The most successful innovations are not the most valuable or best ideas, but the ones that appear on the sweet spot between what’s good from the expert’s perspective, and what can easily be adopted, given the uncertainties of all of the secondary factors combined.
The Myths of Innovation
225 pgs - paperback
I don’t recall what prompted me to pick up Scott’s book - perhaps the idea that it would offer a recipe for innovation hidden within the myths? In fact, the idea of an “innovation methodology” is cited (early) as one of the myths of innovation on page 37.
The chapter titles hint at the myths to be addressed:
* The myth of epiphany
* There is a method for innovation
* People love new ideas
* The lone inventor
* Good ideas are hard to find
* The best ideas win
* Innovation is always good
By the end of this great little book you’ll be convinced that:
* Epiphany moments do not drive innovation (hard work and follow through do).
* There is no methodology that always yields innovation.
* People do not love new ideas (they often resist them tooth and nail).
* The “lone inventor” usually has help (often a lot).
* Good ideas are a dime a dozen!
* The best ideas do not always win and
* Innovation is not always good when viewed through the lens of time and consequences.
I really liked this one! When reading a book that I suspect I’ll subsequently review I tag pages with those skinny, colored Post-it flags. This one ended up with 33 markers on pages that contained ideas I wanted to highlight. I thought about simply copying out those ideas and letting Scott’s words speak on behalf of the book (in fact, if you contact me, I’ll send you the list).
I believe that those of us who have chosen to work in the field of human-computer interaction tend to strive for innovative ideas and approaches in what is (for the most part) a discipline that requires us to draw on the successful patterns of others. We want to be innovating! Innovation is popular! When I searched Amazon on “innovation” I got 43k hits! This book (#6 on the Amazon list) offers us absolution by dismissing many of the deeply held myths we’ve all accumulated in an industry that thrives on innovation (or at least the perception of innovation).

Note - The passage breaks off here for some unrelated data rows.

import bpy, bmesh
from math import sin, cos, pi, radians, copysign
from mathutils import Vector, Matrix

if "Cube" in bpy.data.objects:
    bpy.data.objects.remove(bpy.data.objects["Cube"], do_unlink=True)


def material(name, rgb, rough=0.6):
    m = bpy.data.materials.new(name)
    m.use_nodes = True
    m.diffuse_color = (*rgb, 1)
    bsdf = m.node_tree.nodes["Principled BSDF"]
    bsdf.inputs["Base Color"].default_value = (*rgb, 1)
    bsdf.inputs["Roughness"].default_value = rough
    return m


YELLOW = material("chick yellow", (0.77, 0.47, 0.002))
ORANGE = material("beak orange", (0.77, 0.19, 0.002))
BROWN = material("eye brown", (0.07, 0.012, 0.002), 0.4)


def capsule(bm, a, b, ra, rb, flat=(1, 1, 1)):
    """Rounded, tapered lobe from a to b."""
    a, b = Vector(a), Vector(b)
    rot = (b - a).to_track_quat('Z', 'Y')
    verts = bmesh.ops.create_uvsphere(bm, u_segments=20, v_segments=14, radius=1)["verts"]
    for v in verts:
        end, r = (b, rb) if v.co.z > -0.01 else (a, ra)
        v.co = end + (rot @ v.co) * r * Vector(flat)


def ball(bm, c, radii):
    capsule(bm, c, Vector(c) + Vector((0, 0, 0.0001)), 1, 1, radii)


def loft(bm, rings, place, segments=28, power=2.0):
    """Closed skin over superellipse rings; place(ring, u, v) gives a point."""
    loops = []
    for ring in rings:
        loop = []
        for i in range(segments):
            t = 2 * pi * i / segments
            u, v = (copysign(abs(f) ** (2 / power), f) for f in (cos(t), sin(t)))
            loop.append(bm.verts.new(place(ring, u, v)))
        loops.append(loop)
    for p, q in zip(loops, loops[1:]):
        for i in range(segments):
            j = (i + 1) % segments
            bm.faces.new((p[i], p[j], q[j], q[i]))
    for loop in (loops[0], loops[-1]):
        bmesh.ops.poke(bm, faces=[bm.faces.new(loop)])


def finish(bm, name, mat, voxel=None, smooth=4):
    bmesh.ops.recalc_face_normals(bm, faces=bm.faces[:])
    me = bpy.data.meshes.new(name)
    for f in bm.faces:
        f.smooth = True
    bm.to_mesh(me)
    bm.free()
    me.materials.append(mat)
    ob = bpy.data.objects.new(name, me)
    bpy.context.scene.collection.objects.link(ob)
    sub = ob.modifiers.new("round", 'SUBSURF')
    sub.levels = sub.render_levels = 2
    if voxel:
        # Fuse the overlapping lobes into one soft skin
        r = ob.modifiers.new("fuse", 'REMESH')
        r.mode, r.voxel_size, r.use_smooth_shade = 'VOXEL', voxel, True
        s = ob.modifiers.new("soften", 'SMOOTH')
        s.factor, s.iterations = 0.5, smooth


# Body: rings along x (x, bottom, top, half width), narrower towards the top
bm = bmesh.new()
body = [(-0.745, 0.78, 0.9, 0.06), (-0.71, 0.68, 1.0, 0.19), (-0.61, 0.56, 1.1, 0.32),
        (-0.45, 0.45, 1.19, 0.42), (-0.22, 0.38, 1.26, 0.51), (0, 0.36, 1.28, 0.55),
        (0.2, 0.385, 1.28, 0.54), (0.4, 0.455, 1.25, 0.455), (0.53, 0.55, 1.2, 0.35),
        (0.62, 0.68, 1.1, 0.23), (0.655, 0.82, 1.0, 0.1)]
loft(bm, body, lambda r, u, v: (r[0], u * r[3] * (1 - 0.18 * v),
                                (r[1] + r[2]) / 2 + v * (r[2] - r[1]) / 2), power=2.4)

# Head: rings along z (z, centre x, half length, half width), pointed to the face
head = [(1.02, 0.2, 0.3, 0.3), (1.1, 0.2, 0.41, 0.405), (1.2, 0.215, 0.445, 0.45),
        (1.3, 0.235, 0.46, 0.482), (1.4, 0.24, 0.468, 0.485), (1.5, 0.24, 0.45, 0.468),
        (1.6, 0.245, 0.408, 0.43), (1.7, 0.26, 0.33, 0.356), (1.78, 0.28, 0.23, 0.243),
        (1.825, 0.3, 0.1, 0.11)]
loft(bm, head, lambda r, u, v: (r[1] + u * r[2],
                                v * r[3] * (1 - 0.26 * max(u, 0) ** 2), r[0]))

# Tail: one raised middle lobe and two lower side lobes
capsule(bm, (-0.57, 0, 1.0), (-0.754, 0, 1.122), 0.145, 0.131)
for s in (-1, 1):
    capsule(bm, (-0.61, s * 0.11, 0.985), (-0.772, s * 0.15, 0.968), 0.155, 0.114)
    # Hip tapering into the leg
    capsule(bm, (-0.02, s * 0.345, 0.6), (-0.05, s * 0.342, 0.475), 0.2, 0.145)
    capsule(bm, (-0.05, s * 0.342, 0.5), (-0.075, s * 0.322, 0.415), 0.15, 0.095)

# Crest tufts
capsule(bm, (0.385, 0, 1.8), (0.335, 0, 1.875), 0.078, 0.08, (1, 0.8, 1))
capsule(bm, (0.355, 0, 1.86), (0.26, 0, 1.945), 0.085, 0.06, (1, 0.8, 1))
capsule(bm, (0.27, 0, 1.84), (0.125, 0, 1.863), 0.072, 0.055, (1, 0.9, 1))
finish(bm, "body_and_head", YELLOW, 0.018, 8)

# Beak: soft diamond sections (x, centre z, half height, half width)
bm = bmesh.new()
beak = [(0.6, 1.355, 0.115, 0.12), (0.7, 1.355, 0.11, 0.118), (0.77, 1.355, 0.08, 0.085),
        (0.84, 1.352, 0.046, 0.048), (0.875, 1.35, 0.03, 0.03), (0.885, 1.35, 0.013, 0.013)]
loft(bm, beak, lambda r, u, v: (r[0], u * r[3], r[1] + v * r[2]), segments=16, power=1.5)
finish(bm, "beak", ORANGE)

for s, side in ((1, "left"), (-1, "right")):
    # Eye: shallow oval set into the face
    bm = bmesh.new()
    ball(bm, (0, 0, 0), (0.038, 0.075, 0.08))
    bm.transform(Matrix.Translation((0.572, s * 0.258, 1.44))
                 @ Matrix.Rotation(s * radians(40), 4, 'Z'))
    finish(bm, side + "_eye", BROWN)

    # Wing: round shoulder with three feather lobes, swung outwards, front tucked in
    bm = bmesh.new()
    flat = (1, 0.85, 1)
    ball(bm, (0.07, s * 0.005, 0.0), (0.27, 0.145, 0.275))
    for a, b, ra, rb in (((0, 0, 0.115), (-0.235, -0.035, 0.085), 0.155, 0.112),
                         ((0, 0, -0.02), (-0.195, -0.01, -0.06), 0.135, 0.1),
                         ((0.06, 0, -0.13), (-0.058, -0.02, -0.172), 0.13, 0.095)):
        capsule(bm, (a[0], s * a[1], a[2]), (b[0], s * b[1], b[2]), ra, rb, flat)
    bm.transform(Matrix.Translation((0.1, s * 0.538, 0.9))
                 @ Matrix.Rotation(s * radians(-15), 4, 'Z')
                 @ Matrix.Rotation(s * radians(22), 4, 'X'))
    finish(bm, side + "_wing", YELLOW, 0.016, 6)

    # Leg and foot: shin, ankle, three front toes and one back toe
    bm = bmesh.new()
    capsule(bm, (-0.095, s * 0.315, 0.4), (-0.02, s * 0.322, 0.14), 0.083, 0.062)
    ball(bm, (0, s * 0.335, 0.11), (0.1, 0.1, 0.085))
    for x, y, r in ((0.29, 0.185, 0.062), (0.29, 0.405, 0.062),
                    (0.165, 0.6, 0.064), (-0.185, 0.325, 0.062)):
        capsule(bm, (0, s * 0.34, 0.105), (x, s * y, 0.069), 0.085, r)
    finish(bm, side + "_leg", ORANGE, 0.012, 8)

You can find Scott online on Twitter @berkun or via his website: http://www.scottberkun.com